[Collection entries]
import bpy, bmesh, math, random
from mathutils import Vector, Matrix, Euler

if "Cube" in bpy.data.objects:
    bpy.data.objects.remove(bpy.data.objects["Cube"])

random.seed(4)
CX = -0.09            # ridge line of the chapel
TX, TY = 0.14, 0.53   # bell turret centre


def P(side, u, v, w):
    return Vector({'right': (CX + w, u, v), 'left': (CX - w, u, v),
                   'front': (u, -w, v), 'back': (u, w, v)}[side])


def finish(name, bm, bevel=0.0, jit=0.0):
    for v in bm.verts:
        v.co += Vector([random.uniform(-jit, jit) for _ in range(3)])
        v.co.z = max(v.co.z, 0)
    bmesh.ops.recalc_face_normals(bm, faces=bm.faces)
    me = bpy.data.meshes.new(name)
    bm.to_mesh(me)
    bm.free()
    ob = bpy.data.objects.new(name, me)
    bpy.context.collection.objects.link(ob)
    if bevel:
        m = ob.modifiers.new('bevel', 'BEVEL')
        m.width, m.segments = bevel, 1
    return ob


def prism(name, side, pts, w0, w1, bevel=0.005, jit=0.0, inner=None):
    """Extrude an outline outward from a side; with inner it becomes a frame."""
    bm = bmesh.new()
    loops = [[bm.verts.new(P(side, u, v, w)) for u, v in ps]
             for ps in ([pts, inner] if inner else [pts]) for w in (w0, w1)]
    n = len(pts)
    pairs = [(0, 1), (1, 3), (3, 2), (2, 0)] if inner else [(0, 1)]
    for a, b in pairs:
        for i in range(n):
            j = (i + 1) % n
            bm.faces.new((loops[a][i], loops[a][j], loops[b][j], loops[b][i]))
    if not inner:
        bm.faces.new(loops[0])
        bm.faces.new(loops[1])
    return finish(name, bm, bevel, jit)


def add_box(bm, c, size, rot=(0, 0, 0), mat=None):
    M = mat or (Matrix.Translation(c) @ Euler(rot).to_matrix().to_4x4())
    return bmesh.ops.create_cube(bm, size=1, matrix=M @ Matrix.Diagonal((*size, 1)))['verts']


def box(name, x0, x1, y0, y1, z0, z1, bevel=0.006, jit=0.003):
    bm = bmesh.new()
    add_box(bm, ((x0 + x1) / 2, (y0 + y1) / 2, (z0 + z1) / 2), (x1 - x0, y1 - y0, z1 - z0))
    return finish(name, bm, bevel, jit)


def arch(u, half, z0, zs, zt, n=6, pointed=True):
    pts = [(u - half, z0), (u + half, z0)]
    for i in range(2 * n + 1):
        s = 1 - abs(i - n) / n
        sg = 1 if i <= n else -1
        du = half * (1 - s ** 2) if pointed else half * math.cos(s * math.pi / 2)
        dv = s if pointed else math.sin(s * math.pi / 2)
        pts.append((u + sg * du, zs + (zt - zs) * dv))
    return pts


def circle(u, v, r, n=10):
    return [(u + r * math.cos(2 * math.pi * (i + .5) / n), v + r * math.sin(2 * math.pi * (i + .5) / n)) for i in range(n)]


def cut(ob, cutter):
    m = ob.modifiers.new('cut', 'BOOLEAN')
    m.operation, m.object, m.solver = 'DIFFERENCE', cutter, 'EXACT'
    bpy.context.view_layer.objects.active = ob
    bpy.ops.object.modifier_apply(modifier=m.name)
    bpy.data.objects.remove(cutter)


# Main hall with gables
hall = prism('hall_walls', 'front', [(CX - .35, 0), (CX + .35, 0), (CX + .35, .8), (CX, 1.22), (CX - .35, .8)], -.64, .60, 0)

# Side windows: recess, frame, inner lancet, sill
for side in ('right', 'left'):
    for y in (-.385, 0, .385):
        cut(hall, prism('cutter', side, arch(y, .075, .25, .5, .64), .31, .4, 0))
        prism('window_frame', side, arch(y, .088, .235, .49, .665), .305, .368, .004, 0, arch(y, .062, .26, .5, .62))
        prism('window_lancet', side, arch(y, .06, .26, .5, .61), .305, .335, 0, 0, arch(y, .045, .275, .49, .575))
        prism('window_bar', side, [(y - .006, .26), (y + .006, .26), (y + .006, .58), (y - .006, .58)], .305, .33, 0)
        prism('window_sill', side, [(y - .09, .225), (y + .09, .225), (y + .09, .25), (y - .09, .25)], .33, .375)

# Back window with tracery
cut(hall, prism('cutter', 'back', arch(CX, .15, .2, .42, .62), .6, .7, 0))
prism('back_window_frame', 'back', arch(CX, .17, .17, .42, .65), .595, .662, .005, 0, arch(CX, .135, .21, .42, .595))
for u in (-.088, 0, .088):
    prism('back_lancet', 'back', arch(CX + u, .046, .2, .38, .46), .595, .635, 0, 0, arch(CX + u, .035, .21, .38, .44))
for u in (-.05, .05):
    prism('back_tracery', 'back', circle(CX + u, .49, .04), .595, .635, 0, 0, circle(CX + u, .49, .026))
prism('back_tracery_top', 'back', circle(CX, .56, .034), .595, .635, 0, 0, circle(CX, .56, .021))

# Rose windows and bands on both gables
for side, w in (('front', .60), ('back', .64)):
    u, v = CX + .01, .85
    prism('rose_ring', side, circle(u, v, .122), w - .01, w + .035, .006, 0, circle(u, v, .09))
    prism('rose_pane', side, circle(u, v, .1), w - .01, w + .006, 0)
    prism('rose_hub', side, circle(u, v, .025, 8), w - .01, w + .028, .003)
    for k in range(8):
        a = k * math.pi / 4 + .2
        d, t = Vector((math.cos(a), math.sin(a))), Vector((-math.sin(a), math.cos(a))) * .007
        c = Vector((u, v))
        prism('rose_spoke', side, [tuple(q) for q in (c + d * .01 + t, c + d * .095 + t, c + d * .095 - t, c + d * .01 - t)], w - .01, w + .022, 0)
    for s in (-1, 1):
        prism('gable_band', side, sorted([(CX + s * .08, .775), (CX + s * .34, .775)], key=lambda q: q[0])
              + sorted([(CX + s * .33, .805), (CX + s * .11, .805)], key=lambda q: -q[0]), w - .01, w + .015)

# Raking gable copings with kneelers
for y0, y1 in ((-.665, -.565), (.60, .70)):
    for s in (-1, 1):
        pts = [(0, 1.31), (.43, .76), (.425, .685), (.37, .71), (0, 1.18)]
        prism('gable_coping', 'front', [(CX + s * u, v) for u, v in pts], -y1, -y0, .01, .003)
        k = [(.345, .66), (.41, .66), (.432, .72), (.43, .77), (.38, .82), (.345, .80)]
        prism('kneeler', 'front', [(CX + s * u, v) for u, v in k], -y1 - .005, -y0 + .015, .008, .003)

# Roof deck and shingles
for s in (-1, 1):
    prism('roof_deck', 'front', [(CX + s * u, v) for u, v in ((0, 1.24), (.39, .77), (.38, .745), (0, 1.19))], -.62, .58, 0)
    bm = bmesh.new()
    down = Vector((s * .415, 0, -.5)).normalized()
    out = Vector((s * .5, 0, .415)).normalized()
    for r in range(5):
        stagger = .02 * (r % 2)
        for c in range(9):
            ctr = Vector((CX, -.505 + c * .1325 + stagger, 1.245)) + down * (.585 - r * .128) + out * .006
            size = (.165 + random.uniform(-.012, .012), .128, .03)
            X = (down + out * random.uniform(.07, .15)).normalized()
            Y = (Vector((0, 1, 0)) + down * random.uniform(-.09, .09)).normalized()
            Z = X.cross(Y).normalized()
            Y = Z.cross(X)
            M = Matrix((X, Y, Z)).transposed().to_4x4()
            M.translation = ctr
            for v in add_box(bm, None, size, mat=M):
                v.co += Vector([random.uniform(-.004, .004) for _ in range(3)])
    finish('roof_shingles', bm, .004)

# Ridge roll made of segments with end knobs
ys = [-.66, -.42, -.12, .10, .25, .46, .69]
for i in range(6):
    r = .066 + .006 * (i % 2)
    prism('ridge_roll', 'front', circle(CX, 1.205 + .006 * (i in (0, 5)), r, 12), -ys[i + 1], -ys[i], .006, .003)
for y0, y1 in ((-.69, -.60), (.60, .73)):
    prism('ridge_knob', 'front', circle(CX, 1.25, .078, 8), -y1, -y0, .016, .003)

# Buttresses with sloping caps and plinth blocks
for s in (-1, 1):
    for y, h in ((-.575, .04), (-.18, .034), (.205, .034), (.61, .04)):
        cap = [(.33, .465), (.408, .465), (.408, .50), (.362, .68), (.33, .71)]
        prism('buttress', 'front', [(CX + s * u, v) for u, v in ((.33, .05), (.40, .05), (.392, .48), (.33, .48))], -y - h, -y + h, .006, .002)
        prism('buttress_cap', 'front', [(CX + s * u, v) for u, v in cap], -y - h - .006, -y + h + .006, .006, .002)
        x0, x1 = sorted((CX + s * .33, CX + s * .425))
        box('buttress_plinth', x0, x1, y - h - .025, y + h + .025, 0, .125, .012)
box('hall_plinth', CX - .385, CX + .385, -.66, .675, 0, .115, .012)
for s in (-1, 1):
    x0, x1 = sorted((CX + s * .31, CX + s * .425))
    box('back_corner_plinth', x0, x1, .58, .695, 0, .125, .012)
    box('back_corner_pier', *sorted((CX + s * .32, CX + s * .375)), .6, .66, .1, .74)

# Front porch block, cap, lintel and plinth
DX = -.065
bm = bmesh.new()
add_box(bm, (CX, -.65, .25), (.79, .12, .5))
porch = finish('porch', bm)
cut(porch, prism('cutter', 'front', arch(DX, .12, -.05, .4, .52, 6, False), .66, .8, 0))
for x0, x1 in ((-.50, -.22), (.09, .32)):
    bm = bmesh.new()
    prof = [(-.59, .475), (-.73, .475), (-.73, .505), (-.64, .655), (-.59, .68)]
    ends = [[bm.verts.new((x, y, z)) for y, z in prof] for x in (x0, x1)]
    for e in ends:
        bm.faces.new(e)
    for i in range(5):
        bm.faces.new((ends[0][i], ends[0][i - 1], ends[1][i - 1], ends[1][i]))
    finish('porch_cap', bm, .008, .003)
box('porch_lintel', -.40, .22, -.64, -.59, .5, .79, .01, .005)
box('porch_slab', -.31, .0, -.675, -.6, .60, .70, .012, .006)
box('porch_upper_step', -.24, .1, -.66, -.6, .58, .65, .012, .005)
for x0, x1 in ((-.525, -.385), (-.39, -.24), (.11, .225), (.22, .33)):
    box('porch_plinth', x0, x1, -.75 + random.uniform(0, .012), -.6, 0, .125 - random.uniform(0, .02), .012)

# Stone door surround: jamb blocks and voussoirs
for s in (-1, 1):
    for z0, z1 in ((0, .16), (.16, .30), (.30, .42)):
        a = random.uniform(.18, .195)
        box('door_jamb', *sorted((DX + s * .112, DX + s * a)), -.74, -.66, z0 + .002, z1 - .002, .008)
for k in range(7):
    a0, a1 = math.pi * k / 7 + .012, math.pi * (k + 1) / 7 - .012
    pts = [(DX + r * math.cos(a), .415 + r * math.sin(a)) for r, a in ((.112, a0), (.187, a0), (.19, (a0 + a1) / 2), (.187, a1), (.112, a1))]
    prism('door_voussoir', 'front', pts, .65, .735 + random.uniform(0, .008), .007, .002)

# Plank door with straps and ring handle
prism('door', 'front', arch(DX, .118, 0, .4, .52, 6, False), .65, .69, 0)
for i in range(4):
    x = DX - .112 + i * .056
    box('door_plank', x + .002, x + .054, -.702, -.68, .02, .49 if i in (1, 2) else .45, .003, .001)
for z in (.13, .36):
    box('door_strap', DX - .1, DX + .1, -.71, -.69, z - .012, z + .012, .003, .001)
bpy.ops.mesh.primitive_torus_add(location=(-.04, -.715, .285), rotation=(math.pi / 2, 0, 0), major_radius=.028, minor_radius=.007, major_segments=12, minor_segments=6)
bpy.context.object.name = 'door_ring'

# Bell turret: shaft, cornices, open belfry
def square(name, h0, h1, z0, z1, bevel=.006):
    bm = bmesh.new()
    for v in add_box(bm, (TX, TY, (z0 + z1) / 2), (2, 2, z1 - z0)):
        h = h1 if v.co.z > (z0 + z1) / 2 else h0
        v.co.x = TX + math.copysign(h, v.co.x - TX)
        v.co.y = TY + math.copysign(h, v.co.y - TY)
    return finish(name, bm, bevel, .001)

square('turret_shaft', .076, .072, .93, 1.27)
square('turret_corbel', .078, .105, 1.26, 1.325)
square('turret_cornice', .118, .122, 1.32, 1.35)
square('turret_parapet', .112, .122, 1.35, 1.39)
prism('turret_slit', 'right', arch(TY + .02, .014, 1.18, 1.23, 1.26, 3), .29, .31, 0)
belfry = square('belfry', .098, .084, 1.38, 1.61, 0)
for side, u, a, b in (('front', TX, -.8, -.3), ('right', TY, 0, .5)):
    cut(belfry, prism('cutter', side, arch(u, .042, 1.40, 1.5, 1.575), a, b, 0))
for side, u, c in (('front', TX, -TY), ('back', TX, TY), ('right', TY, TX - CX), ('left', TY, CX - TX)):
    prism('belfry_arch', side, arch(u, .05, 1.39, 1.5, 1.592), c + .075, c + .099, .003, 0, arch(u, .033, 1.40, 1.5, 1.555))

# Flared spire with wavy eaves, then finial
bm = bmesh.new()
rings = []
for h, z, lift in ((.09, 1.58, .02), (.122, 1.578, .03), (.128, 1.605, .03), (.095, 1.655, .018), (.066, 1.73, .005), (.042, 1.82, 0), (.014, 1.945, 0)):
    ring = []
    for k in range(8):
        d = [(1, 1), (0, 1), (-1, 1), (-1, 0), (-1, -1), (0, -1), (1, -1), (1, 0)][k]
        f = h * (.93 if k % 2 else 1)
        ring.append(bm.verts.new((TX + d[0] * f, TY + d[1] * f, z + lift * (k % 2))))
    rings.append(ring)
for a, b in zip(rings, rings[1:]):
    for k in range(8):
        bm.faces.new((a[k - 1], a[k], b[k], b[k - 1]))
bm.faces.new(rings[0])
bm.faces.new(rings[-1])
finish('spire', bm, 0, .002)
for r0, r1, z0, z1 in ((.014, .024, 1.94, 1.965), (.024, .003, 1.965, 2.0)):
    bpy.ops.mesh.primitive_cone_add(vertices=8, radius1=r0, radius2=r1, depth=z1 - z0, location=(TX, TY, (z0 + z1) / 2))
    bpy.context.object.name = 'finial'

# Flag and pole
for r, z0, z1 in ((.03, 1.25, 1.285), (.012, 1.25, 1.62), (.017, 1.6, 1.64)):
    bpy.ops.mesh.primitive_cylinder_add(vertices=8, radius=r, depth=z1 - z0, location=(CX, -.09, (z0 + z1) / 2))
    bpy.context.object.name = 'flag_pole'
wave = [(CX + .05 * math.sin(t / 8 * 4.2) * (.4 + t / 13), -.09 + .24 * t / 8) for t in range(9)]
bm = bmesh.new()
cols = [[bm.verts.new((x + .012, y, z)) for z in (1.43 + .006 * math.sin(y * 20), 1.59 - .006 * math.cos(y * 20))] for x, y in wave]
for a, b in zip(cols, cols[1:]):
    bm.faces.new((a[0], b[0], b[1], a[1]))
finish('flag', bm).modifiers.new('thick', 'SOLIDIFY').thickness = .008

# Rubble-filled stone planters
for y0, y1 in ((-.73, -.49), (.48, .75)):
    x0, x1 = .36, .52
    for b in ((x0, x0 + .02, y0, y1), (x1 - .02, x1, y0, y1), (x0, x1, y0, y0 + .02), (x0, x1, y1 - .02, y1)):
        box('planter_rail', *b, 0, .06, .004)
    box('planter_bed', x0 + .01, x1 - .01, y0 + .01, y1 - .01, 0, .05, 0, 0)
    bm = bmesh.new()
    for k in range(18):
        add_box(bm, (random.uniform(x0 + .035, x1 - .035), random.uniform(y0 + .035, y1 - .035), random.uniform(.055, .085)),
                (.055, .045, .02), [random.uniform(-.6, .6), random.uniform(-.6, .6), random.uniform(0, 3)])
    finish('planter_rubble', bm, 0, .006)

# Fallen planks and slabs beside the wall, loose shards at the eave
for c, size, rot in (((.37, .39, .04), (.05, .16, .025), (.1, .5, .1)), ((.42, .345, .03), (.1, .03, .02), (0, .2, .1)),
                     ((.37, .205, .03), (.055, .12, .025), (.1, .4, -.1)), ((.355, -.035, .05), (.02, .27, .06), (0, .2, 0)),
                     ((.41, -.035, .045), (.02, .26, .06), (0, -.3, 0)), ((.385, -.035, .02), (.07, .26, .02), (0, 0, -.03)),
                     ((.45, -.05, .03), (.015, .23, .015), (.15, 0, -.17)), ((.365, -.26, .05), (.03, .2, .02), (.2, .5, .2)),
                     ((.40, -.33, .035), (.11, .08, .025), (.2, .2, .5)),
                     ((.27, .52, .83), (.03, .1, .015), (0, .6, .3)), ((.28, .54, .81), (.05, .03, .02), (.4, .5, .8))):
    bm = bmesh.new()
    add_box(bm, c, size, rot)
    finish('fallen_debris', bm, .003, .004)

## TASK GOAL
Above are the entries. Quote exactly the lines from the one bearing "hall = prism('hall_walls', 'front', [(CX" through the one bearing "arch(CX, .15, .2, .42, .62), .6, .7, 0))".

## COMPLETED EXERCISE
hall = prism('hall_walls', 'front', [(CX - .35, 0), (CX + .35, 0), (CX + .35, .8), (CX, 1.22), (CX - .35, .8)], -.64, .60, 0)

# Side windows: recess, frame, inner lancet, sill
for side in ('right', 'left'):
    for y in (-.385, 0, .385):
        cut(hall, prism('cutter', side, arch(y, .075, .25, .5, .64), .31, .4, 0))
        prism('window_frame', side, arch(y, .088, .235, .49, .665), .305, .368, .004, 0, arch(y, .062, .26, .5, .62))
        prism('window_lancet', side, arch(y, .06, .26, .5, .61), .305, .335, 0, 0, arch(y, .045, .275, .49, .575))
        prism('window_bar', side, [(y - .006, .26), (y + .006, .26), (y + .006, .58), (y - .006, .58)], .305, .33, 0)
        prism('window_sill', side, [(y - .09, .225), (y + .09, .225), (y + .09, .25), (y - .09, .25)], .33, .375)

# Back window with tracery
cut(hall, prism('cutter', 'back', arch(CX, .15, .2, .42, .62), .6, .7, 0))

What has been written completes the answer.